Anteing up to table stakes

Intel’s been talking up its SoFIA processor since 2013, and it’s different from previous Intel mobile processors because it’s an integrated chip. Although Intel has made processors and separate modems for mobile devices in the past, the Atom X3 integrates them on the same chip, matching similar SoC products from Qualcomm, MediaTek, and others.

Last year, Atom chips started popping up in many tablets — pushing the company to the number two spot in terms of tablet chip market share — running both Android and Windows, but they were bolstered by Intel’s costly decision to essentially subsidize manufacturers using Intel chips. Last fall, Intel also announced an Asus phone with an Intel LTE modem, which also landed in certain tablets.
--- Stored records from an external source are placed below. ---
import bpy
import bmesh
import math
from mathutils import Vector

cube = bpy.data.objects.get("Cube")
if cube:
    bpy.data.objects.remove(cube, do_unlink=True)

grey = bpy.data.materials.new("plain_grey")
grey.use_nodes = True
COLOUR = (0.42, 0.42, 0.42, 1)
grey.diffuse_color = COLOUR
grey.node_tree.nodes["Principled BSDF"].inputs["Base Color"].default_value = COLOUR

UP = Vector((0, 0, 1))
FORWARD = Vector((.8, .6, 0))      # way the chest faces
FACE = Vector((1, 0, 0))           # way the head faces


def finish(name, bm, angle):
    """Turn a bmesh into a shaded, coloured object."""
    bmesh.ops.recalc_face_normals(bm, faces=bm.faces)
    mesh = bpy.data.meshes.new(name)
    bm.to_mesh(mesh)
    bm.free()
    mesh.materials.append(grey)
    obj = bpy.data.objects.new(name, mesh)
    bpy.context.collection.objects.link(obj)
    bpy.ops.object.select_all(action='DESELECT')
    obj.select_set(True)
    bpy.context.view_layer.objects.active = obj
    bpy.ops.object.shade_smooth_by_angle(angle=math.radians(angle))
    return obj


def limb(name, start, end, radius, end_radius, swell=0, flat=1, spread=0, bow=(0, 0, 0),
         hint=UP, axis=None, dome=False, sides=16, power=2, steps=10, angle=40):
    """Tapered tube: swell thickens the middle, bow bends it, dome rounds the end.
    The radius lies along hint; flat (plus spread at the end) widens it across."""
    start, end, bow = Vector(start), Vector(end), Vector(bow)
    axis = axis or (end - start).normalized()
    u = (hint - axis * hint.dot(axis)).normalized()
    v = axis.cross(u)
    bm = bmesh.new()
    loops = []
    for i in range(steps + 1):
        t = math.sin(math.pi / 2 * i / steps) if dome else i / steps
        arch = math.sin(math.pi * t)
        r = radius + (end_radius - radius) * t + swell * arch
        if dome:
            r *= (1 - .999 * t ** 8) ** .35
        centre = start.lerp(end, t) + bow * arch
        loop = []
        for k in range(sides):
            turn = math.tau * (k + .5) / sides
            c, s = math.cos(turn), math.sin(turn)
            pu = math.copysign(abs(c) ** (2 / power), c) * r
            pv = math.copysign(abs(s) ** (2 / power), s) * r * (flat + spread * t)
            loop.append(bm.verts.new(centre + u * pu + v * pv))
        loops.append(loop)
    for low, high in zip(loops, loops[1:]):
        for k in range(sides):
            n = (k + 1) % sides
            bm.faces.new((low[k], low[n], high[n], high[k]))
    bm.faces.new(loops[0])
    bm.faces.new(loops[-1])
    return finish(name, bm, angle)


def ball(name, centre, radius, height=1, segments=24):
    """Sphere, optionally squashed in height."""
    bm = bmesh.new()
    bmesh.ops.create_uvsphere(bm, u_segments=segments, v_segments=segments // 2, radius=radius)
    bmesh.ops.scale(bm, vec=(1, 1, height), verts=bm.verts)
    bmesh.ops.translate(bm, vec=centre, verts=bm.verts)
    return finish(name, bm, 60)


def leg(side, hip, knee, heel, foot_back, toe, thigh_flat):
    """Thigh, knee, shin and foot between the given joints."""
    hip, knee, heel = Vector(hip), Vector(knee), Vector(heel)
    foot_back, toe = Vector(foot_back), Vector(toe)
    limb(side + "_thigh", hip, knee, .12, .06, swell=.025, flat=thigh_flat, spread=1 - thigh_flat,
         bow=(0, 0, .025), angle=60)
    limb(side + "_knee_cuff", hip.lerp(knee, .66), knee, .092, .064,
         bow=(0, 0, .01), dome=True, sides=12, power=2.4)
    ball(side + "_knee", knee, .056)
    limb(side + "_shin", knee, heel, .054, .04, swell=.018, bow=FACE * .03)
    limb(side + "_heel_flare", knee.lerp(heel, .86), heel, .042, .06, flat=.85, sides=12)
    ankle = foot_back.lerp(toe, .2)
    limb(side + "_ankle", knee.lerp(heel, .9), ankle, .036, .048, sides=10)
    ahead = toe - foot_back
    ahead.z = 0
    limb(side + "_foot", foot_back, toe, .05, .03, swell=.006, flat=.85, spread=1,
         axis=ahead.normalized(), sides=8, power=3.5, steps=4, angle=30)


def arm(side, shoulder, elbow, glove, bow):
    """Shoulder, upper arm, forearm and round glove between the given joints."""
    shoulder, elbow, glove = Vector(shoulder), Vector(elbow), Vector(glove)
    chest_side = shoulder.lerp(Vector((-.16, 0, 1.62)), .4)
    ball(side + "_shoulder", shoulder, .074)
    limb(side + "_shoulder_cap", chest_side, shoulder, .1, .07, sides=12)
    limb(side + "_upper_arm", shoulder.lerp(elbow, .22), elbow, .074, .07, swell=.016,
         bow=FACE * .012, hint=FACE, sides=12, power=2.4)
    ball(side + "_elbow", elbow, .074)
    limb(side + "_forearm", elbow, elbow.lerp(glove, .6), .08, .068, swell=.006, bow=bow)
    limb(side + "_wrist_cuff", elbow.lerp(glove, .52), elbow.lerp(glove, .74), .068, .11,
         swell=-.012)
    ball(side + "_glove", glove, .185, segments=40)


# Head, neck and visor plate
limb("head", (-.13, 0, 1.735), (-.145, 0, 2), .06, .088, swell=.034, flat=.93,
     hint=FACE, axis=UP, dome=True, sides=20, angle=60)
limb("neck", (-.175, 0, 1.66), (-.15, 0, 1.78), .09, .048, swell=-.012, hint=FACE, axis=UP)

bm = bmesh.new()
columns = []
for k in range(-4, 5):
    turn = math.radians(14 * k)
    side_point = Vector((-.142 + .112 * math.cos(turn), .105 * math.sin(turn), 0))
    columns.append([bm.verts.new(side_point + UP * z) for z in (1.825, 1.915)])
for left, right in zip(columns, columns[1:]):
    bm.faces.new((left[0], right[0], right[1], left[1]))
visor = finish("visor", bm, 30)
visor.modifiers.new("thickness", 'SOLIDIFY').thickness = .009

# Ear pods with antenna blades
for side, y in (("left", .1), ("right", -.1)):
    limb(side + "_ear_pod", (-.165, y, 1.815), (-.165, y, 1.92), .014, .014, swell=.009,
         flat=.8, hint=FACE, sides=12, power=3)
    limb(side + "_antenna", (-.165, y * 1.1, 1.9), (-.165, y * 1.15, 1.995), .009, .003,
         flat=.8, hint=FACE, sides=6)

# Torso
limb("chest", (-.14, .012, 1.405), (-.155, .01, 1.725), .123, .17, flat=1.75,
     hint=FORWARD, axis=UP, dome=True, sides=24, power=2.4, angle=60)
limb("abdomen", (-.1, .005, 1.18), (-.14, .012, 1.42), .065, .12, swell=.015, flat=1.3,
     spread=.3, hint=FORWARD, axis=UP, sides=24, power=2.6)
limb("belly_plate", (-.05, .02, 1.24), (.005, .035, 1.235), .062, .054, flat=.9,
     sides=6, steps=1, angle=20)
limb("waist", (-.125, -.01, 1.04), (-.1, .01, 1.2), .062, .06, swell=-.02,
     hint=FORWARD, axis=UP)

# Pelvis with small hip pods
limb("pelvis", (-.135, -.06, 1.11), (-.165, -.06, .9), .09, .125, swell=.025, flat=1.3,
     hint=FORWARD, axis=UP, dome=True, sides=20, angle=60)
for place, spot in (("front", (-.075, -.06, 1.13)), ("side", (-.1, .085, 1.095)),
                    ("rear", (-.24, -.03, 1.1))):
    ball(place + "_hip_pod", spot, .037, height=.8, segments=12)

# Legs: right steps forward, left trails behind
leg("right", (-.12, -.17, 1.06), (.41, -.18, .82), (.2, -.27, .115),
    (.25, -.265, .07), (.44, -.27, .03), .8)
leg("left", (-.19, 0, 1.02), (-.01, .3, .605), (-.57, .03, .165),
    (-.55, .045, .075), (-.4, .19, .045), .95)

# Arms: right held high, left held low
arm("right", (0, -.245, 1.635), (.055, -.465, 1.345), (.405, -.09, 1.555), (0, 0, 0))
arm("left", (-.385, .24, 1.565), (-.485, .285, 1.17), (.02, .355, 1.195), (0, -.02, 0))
But putting the modem and processor on the same chip is a big leap forward for Intel, and one that opens up many possibilities.


Intel will continue to sell standalone parts for manufacturers, including a new LTE modem, the XMM 7350, as well as separate GPS and NFC controllers.

Intel inside — helped by Rockchip

Intel’s Atom processors are largely fabricated by TSMC, thanks to its 28nm process, instead of in its own fabs. But the Atom X3 marks yet a another subtle change to Intel’s strategy. As expected when the partnership was announced last year, Intel will license some of its intellectual property to Chinese chip maker Rockchip, which also licenses chip designs from ARM, by the way.

Rockchip doesn’t own its own fabs, but it will be responsible for the Atom X3-C3230RK, a quad-core version of the entry level 3G Atom X3, and presumably getting it installed in low-cost Chinese “white-box” devices — something the company specializes in.

Atom chips might be fast, but battery life is up in the air

If you’ve used an Intel-powered Android tablet, you know that its battery life can’t stand up to a ARM-based tablet. That looks like the case for Intel’s new Atom processors too, based on the fact the company is playing up performance instead. Intel compared its Atom X3 to Qualcomm’s low-end Snapdragon 200, and says it is 1.5 times faster, according to benchmarks.

However, you rarely hear smartphone users ask for more raw processing power. Usually, they’d rather have a few more hours of battery life. But Intel hasn’t released power tests for its new chips yet.

The devices

Intel hasn’t officially announced the first devices to use its Atom X3 SoC, but it says that “twenty companies” including Asus and Jolla — and probably a good number of less famous Chinese manufacturers like Quanta and Pegatron — will be making them.